Other attractions include the town of Dzaoudzi which has some old fortifications. Pamanzi, a forested islet 3 miles offshore has a wide variety of flora and fauna. At Sulu, thereis a waterfall which drops straight into the sea. At Tsingoni there are the remains of an old Mosque can be seen. Elsewhere there are 19th century sugar refineries.
Giant turtles may be seen at Niumashuwa Bay in Mwali (formerly Moheli), the fourth main island of the archipelago.
In the 15th century, the Arabs settled on what is now known as the Comoros Islands. The islands surrendered to the French in 1841 and became a French protectorate in 1886. In 1912 it became a French Colony.
Prior to 1947, the Comoros were governed as part of Madagascar. They became a separate French Overseas Territory after this and full independence was finally achieved in 1975.
One of the original Comoros island group, Mayotte, wanted to maintain its links with France. With Mayotte going its own way, the Comoros joined the United Nations as the Federal Islamic Republic of the Comoros, comprising three islands: Grande Comore, Anjouan and Moheli.
In total, the three islands have experienced almost 20 coups since gaining independence in 1975! Ahmed Abdallah was elected as the first president but within months was overthrown. But in 1978, he regained his position with the help of French mercenaries only to be assassinated the following year.
Abdallah’s successor was Said Mohamed Djohar who held power until he was killed in 1995 when Bob Denard, a French soldier and mercenary returned. Bob Denard had been active in many previous coups in the Comoros Islands. But he was removed after about a week by French troops from Réunion.
Elections took place in 1996, and brought in the Government of Abdulkarim Taki. Taki was resisted by many as he tried to introduce Islamic law to the islands and after his death in 1998, Ben Said Massounde took over. A military coup in 1999 led by the Chief of the Army General Staff, Colonel Azzali Assoumani taking over.
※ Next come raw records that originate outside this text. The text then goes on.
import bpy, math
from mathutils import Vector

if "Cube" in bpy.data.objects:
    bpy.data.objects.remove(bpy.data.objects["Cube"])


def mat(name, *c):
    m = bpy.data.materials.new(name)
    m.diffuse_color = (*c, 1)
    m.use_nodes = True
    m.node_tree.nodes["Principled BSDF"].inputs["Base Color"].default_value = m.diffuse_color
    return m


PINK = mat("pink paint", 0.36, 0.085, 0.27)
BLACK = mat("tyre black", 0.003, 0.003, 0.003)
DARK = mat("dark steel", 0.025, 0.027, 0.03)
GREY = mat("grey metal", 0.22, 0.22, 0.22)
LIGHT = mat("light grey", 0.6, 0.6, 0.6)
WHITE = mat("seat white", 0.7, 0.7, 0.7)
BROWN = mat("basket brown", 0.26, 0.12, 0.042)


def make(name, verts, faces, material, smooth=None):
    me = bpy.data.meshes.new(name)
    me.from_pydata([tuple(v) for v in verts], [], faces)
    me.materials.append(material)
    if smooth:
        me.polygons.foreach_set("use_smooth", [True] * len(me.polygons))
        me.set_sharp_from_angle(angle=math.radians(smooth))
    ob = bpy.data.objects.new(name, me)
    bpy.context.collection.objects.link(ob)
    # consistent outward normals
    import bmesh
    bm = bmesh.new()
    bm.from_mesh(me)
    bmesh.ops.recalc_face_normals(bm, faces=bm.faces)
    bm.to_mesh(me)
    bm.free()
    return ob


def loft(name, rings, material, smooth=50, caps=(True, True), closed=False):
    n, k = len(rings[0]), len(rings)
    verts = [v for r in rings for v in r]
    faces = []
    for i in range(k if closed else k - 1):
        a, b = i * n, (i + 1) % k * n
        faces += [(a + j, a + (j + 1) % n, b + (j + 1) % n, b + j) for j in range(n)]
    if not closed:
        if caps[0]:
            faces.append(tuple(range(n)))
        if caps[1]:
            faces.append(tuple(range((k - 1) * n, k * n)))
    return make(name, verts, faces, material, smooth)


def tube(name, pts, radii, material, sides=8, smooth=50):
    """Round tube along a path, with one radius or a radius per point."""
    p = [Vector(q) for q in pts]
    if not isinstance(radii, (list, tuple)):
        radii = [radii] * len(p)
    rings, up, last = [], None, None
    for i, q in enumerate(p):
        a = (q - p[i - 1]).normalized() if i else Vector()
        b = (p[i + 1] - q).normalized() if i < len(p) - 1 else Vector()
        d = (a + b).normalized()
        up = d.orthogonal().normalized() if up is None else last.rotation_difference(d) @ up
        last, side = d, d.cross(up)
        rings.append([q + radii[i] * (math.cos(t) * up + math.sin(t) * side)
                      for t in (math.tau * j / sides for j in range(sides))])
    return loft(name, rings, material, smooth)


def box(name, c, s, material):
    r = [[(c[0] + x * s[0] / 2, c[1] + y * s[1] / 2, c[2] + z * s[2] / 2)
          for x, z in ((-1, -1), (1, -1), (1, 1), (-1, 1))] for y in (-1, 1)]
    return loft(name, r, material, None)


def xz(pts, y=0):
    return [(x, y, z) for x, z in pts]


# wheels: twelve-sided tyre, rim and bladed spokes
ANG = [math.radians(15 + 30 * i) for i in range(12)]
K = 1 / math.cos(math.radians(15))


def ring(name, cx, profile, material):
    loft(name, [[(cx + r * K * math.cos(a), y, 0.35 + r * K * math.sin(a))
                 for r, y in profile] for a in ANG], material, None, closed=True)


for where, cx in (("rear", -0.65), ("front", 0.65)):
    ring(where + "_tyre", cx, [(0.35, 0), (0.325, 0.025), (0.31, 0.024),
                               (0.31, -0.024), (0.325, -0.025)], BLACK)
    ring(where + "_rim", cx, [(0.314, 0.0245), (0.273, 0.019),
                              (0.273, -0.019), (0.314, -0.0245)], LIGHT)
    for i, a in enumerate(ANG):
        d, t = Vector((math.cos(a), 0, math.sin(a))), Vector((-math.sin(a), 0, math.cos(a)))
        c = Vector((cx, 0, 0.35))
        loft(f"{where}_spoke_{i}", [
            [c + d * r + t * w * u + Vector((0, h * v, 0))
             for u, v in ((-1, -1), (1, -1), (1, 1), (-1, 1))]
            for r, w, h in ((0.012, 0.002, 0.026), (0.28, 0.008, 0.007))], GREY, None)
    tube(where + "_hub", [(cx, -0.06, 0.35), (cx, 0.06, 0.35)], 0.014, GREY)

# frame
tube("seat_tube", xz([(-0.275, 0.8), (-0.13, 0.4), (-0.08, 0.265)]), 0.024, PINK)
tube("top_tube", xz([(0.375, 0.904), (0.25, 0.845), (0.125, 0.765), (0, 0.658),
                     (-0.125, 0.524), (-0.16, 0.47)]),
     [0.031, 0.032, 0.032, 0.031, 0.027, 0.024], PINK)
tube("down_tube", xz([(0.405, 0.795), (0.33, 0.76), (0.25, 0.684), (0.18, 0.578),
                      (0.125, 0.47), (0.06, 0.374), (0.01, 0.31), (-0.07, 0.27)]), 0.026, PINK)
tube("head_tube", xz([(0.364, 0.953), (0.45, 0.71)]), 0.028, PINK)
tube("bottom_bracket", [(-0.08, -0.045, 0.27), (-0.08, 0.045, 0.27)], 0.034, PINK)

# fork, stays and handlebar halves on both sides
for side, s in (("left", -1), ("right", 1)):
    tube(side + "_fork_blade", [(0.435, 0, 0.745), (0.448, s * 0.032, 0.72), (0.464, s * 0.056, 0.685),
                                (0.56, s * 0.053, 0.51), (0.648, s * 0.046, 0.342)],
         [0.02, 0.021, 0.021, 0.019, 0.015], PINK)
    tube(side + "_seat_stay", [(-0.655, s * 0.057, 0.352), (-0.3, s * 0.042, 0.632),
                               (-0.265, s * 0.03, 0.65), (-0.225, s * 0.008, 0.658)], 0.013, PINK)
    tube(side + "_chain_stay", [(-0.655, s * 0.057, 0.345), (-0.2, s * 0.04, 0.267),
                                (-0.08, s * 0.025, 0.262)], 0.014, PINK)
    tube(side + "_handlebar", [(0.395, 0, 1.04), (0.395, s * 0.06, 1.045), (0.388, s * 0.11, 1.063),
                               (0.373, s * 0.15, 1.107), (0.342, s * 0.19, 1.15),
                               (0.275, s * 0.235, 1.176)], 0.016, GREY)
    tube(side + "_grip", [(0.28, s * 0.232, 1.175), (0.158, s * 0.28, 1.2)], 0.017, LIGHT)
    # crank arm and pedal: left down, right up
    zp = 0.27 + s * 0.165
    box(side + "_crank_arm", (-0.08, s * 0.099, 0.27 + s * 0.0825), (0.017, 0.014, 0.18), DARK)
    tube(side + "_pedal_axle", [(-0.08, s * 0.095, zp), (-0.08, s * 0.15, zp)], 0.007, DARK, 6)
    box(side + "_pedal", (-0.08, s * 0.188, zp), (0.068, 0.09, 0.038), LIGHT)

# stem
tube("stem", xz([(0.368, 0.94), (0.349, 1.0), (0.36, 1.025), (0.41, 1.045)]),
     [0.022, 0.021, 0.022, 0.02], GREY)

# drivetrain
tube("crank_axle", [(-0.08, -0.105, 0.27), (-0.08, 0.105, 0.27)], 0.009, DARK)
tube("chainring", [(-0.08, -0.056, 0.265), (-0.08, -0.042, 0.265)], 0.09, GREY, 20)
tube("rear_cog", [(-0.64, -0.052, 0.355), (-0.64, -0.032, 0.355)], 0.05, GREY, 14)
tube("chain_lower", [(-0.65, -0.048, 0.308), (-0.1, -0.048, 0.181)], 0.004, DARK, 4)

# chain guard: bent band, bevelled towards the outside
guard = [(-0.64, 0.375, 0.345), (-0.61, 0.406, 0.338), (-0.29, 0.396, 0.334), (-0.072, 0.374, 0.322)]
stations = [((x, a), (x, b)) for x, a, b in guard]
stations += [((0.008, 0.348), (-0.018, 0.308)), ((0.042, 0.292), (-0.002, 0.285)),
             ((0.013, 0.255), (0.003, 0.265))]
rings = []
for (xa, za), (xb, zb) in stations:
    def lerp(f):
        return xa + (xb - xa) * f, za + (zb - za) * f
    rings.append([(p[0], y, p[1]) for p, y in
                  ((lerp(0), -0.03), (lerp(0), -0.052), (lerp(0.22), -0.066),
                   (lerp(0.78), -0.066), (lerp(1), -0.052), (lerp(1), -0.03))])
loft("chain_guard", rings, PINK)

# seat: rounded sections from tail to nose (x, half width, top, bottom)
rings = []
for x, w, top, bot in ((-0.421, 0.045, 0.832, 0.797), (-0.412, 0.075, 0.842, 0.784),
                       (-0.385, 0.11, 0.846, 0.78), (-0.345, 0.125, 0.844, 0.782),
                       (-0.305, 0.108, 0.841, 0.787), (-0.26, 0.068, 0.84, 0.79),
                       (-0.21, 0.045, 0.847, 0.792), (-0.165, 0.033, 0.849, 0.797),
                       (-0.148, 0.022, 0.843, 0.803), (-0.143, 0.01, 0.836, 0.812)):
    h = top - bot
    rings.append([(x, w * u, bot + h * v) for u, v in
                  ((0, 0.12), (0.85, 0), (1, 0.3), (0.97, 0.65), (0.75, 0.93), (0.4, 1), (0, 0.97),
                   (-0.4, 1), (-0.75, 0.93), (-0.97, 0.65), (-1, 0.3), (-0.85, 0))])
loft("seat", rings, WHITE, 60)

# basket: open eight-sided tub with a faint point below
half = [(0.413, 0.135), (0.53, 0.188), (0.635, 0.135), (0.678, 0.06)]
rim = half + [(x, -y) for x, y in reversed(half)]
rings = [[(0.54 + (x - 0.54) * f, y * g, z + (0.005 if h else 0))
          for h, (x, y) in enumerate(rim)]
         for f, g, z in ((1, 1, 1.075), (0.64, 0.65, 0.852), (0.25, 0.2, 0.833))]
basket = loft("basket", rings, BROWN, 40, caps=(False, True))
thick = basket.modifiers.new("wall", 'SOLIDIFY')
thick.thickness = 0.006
Te military government wanted to keep the islands as one group but with more autonomy to each island. This proved popular with the islands so that following a referendum in May 2002, Assoumani was declared President of the newly entitled Union of Comoros.
From the sixteenth century, the Comoros have been known as the perfumed islands- 65% of the world’s perfume essence comes from here, being processed from the blossoms of ylang ylang, jasmine and orange. Spices, including nutmeg, cloves, pepper, basil and vanilla, are another mainstay of the economy.
In common with a few other places, such as the wine growing areas of France, one of the main attractions of the Comoros is its non-tourist commercial activity. It’s people are a blend of Arab, African and Malagasy, with Arabic and French being the official languages, the latter is due to the fact that these islands were under French rule from 1912 to 1973.
However, the majority speak Comoran, a blend of Arabic and Swahili.
Interested in Comoros? Call +44 (0)20 7604 4408 for expert holiday advice